Exercise brief
Provide nothing except how many lines of the data contain the word "finish".

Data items
----------

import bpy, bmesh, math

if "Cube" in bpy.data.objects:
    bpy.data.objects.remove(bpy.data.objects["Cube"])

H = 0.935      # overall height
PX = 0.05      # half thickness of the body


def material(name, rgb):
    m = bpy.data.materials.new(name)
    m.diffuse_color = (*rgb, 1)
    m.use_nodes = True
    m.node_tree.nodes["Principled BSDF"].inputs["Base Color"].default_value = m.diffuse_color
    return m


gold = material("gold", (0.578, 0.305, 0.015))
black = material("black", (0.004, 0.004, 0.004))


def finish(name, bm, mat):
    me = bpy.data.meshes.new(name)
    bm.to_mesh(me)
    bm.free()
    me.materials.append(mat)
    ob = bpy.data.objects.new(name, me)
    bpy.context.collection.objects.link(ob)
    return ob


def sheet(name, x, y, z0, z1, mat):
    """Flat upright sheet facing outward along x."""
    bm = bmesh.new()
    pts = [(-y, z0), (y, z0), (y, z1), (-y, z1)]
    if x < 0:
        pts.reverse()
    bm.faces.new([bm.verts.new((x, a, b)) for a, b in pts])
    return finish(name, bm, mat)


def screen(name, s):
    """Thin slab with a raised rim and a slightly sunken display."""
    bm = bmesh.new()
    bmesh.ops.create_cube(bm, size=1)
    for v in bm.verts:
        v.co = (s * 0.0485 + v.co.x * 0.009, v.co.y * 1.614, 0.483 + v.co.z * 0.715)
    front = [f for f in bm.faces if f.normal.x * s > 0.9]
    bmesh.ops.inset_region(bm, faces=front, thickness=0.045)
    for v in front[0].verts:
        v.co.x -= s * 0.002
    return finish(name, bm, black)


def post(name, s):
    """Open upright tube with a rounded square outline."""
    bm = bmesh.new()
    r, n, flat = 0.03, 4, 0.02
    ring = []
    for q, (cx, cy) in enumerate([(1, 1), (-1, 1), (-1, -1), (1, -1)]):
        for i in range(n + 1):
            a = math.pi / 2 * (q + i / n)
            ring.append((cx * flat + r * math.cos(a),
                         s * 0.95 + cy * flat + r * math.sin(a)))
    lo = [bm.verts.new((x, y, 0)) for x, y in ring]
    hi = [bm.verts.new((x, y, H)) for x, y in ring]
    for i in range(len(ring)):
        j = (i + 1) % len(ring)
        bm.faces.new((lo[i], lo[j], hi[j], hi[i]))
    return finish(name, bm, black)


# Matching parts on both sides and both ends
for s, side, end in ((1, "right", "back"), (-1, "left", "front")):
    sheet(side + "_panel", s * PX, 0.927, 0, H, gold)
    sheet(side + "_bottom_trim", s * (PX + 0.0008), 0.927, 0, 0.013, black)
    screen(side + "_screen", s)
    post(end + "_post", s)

----------

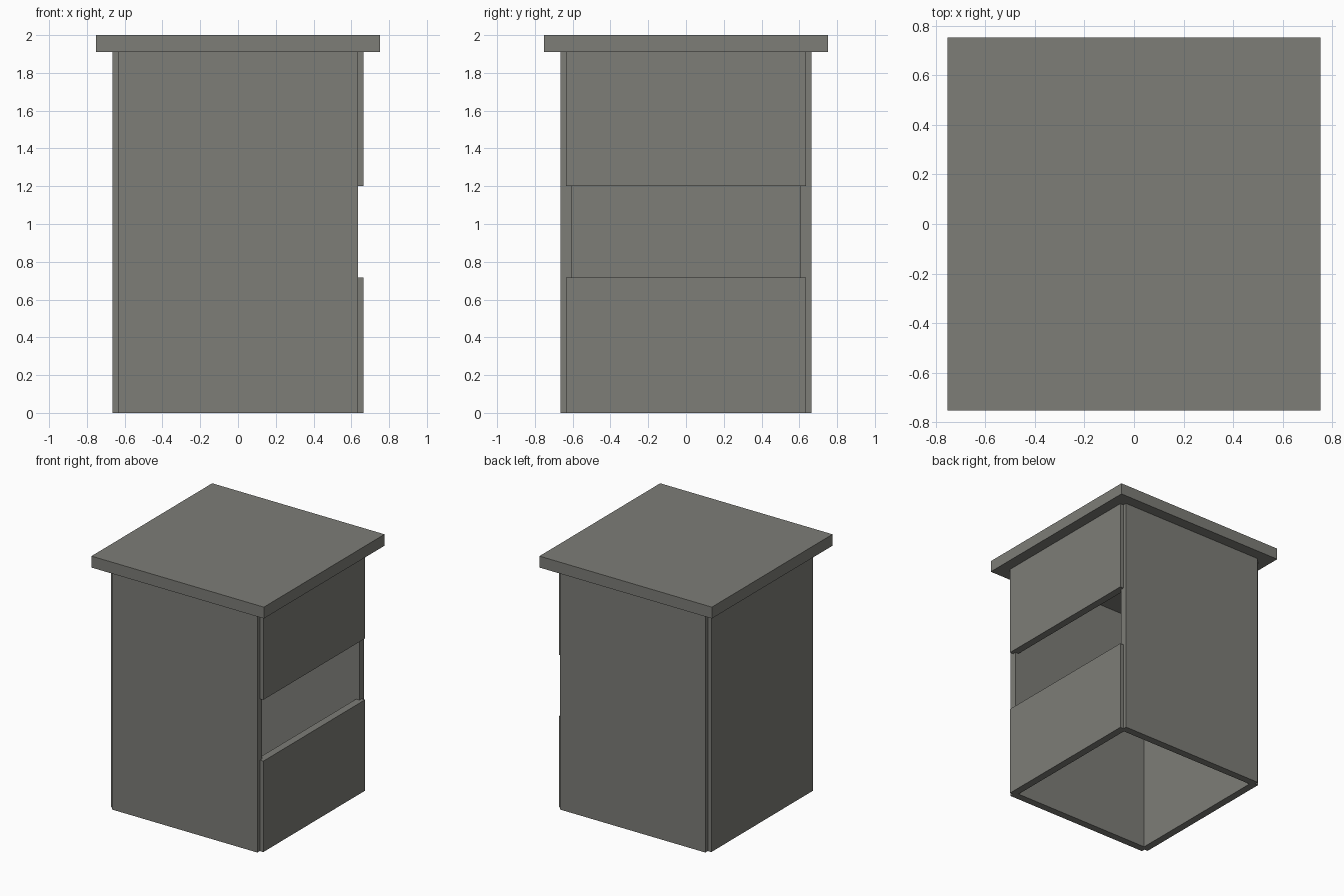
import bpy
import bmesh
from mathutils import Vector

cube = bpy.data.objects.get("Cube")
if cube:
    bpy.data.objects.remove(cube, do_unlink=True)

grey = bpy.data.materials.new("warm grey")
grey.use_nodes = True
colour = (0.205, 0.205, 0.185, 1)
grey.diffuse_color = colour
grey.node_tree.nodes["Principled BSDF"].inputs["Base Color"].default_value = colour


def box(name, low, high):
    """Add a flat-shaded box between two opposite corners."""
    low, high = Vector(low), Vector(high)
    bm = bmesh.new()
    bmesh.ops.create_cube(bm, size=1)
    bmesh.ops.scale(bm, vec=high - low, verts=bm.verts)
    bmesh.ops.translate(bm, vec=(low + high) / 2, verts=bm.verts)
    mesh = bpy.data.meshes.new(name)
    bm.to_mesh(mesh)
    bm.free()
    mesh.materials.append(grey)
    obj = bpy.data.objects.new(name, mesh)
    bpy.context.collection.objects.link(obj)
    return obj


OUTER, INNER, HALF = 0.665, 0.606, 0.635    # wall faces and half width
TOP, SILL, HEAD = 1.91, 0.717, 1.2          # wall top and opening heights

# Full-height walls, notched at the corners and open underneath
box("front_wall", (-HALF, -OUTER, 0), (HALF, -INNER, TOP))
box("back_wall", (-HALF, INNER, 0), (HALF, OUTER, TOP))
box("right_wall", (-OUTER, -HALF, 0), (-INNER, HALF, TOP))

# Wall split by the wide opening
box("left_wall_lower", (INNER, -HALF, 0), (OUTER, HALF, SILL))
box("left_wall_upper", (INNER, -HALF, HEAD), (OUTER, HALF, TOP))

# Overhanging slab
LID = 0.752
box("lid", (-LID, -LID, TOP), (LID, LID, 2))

----------

Completed task
4